aNewDomain.net — In the now-global debate over the ethics and legalities of the Obama-sanctioned PRISM project that collects every possible form of data and sifts through it using advanced data mining technologies, there are some intriguing technical issues. How do the intelligence agencies actually organize your data, those pics, videos and Skypes and emails they get off Google, Facebook, Microsoft and other services so that they can be mined?
In the recent furor over Edward Snowden’s revelation that the FBI and NSA are collecting the information — email, phone data, location data, Internet histories, videos, photos, you name it — of millions upon millions of individuals in the United States and worldwide, everyone is overlooking one question. How do they analyze all of this stuff?
The big data tech wave of the last few years certainly holds part of the answer, but another big part of the story almost certainly lies in a technology that shares a name with an abstruse branch of philosophy — Ontology.
In philosophy, it is the study of what things can exist, how to classify those things and how they relate to one other. Computer science has appropriated the term to mean a formal description of what can exist in a particular view of the world and how to classify data according to that view.
For example, the world seen through the eyes of an address book application might include people, names, addresses, telephone numbers and email addresses, along with the structural information that people have one name, people may have many telephone numbers and so forth. That is the address book app’s ontology. If it meets another application that shares the same ontology, say an email client, it can share data with that application because the ontology has annotated the data with meaning – it has made the semantics of the data explicit.
Special notations have been developed for encoding these “data ontologies,” and because they obey certain mathematical properties they enable machines to make logical deductions about the data they describe, says Leo Zancani of Ontology Systems in London. This turns out to have two very desirable effects: it makes it much, much easier to combine data coming from many different sources, and it makes it possible to identify non-obvious implications of that data through machine reasoning.
Those effects are not surprisingly of great interest to the intelligence community. And, although ontologies and semantics are making their way into the mainstream, many of the tools enterprises use to integrate data, provide unified customer views and migrate applications started out as government-funded research projects. A lot of vendors of such tools derive significant revenues from government customers to this day.
Indeed, the NSA is still an active researcher in the field, covers it in its internship programs, and is widely-cited in the ontology literature as a potential beneficiary of technological advances.
PRISM data about electronic communications seems a perfect candidate for treatment through ontologies and semantics: although it comes from many different sources it is all about one subject (domain of discourse as ontologists like to say) and the value in it lies not in the data itself, but in the inferences that can be made from the data.
It must be analyzed promptly to be useful, and traditional data-integration approaches based around relational databases simply can’t be flexible enough to keep up.
Somewhere, without a doubt, there is a very-complete and rich ontology of electronic communications mechanisms, and the kinds of people that use them — you and me.

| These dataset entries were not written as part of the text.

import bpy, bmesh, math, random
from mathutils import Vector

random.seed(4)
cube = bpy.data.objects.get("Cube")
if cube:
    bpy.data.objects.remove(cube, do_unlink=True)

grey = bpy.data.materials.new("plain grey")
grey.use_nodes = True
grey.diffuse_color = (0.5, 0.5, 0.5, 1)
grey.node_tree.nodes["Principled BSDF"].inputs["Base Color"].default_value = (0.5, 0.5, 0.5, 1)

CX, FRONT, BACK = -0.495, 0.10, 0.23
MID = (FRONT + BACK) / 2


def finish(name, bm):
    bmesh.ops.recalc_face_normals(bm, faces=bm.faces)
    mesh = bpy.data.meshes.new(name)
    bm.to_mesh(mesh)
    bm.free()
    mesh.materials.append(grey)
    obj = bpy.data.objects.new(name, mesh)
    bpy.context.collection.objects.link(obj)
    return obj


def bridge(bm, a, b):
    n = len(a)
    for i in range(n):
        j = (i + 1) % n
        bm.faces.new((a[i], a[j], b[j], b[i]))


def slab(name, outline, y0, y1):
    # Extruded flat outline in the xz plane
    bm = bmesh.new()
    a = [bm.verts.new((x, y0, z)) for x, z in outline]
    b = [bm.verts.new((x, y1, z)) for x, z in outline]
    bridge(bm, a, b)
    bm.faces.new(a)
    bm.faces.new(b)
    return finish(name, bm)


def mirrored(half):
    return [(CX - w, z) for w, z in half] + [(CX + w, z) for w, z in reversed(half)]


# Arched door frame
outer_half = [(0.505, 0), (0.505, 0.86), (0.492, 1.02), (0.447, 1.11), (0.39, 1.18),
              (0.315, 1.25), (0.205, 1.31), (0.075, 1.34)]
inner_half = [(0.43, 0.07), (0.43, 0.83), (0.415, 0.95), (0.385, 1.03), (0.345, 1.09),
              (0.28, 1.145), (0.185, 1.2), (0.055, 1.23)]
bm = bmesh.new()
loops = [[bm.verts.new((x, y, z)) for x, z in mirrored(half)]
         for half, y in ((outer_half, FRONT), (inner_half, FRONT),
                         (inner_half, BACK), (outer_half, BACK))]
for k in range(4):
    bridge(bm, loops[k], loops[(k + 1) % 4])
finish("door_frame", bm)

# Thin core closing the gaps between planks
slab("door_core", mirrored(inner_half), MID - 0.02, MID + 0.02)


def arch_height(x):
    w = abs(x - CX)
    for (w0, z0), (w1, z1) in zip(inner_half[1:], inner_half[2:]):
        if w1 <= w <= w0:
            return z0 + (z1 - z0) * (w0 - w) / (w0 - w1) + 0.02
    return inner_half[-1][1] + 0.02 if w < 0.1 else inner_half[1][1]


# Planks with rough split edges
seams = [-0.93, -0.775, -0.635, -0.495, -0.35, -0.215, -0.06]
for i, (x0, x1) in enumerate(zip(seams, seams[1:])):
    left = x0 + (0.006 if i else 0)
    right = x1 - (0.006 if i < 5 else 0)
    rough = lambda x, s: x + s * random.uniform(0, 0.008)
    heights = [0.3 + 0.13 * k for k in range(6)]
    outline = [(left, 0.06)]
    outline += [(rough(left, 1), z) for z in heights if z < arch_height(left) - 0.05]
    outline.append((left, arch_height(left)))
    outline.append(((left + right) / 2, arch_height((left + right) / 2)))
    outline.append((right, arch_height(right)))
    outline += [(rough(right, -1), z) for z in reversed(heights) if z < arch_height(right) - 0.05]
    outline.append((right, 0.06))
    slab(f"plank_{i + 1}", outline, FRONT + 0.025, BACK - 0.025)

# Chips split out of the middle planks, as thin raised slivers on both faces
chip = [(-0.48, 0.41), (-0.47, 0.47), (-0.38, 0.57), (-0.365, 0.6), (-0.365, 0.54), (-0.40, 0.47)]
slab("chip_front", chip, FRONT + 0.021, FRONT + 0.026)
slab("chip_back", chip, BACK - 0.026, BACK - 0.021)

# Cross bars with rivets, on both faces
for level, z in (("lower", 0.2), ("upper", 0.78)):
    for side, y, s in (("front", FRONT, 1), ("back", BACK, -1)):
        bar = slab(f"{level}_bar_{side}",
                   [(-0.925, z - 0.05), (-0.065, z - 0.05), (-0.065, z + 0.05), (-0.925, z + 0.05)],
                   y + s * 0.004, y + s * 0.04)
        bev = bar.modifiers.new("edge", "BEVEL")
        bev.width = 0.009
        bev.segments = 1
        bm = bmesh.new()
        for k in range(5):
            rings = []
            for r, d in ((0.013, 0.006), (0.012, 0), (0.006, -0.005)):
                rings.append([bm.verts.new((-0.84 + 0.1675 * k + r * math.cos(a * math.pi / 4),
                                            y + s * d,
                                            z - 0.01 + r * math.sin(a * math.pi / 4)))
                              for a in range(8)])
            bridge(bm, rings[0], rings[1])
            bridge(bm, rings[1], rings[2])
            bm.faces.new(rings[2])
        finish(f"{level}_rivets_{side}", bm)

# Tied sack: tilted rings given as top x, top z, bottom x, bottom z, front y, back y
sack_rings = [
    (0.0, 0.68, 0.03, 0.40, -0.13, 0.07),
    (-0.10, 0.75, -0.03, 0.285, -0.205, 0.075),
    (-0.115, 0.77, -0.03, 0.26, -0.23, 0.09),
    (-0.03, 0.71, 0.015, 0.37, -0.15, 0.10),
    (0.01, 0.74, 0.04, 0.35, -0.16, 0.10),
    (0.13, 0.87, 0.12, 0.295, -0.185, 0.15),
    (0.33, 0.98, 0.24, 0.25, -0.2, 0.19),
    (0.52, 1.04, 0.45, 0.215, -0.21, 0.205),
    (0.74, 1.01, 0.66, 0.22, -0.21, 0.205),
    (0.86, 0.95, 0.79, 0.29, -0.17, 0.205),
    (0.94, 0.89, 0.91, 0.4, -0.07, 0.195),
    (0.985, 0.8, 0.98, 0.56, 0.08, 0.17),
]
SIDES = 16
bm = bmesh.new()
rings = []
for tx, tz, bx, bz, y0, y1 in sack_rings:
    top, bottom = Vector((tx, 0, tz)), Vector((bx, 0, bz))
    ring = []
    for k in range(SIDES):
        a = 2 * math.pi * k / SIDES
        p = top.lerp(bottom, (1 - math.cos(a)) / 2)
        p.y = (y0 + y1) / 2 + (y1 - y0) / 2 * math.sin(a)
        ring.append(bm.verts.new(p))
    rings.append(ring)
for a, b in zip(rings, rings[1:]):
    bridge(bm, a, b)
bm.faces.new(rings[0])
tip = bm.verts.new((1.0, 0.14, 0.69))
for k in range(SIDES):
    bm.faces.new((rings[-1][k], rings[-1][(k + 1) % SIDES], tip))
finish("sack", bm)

Clark Parsia is a company that has made produced systems that might be of interest to intelligence agencies. Its Pellet system is rumored to be free of a “stop button” because its main customers never need to stop, an unusual feature for a commercial product. Only an entity feeding it enormous amounts of data would never need a stop, come to think about it.
PRISM needs no stop button if the project is continually collecting the unimaginable volumes of bits and bytes it is capturing from Google (Gmail and Youtube alone would be huge), plus Microsoft, Facebook and other companies it names among its partners.
Another interesting point. Did you hear Cray is announcing this monster? And so the plot, it thickens.
Based in the U.S. and Europe, Tom Ewing is an intellectual property strategist and attorney who advises the United Nations agency WIPO on patent issues, lawsuits and strategy. He also is a senior editor and a board member at aNewDomain.net.